Just for fun, of course.
As fundraising and planning for the renovation of the KidsUp! playground at Battle Point Park continues, the KidsUp! committee had been exploring a plan to build and install a children’s play structure that looks like a Washington state ferry.
The ferry boat structure would be incorporated into recycled parts of the original castle-like KidsUp! playground that was built in 2001.
“We’ve been casting about for a concept for that playground that would match with the old design,” said Douglas Slingerland, park services manager for the Bainbridge Island Metropolitan Park & Recreation District, and one that would feature plenty of opportunities for “adventure-style” fun.
The ferry boat centerpiece evolved from an earlier idea to make a giant play toy that resembled a pirate ship, which would have been a nod to Bainbridge’s history of tall ships and wooden shipbuilding.
The prototype for the pirate ship, however, soon found itself walking the plank.
“When we got to look at the actual execution of the pirate ship, it looked nothing like a pirate ship,” Slingerland recalled.
Instead, it looked like a collection of tall metal poles and panels.
The pirate ship idea began to sink, until someone on the KidsUp! committee offered a suggestion that got all hands on deck.
Slingerland recalled the ship switcheroo: “Those are just metal panels and poles — and what it really could be is a ferry boat.”
“We all sat in stunned silence, then said, ‘Yes, it could!’”
The concept was refined by Landscape Structures, Inc. into something that matched the
iconic Washington state ferry boats, and it was anchor’s aweigh for islanders working on the playground renovation.
“They really captured what our ferries look like,” Slingerland said.
The concept is still being developed, he added, but the structure currently looks to span about 30 feet.

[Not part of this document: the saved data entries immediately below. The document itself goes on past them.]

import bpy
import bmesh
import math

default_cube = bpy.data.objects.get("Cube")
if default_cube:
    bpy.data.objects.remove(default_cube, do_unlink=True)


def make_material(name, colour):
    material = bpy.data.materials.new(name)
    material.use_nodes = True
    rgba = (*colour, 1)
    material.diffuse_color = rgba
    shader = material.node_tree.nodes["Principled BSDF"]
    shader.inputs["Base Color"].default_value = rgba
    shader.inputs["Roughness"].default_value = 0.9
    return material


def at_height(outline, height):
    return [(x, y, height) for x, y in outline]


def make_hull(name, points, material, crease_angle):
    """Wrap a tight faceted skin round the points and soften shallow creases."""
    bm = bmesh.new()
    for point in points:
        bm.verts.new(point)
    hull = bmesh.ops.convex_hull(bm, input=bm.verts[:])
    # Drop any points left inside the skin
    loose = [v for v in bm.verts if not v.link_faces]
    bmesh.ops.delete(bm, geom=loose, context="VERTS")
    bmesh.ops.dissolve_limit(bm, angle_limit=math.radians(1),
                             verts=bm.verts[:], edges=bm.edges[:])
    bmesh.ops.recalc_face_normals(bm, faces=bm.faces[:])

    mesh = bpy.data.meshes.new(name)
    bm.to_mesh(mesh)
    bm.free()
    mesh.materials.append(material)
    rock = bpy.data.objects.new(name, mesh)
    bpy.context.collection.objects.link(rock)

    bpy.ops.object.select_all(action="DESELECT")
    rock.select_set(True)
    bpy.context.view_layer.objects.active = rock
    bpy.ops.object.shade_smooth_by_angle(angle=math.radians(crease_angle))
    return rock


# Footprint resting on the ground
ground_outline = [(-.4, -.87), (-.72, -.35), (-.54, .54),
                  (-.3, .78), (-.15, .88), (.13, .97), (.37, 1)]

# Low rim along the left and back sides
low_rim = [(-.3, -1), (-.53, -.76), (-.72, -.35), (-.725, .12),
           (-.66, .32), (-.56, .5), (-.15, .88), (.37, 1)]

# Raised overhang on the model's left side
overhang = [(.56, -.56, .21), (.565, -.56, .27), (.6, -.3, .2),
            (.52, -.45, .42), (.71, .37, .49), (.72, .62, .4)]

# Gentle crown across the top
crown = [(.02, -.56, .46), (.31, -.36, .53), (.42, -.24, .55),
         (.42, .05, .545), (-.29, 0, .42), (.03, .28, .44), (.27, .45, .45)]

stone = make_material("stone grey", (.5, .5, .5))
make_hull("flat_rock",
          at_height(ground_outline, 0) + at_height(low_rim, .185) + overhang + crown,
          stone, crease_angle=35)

There will be ramps to make the upper deck and pilot’s house area accessible to all, with “boarding bridge” ramps on both ends of the boat.
Kids will also be able to ride their tricycles onto the “car deck” on the bottom of the boat structure, and their will also be climbing bars, a roller slide, periscopes and a telescope on board.
Other features include a spinning globe nearby, two swing sets, and a seascape that may have islands with benches for parents with orca sculptures nearby.
The concept hasn’t been finalized, Slingerland noted, and the budget available to finish the renovation will be a factor.
So far, the budget appears to be anchored at roughly $600,000.
Direction from the committee on the project is essential, Slingerland said, and the renovation may be broken into phases.
The amount raised for the project will dictate which elements will stay in the plan.
“It’s full speed ahead on fundraising right now,” he said.
Slingerland said the makeover of the iconic KidsUp! tower park at Battle Point has been guided by community surveys that were done last year.
“What we heard back, the parents really like the adventure of kids being able to go in and out of little passages and being able to climb on things.”
Park board members were briefed on the project at their last meeting, and they like the idea that the ferry would be accessible to children of all abilities.
Commissioners are watchful, he added, of making sure the structure doesn’t interfere with some of the some of the existing sight lines for park visitors. “There were really positive; they really liked the idea of getting the ferry in there, and keeping the original tone of play.”
“Everybody has been excited about it, even people without kids,” he added.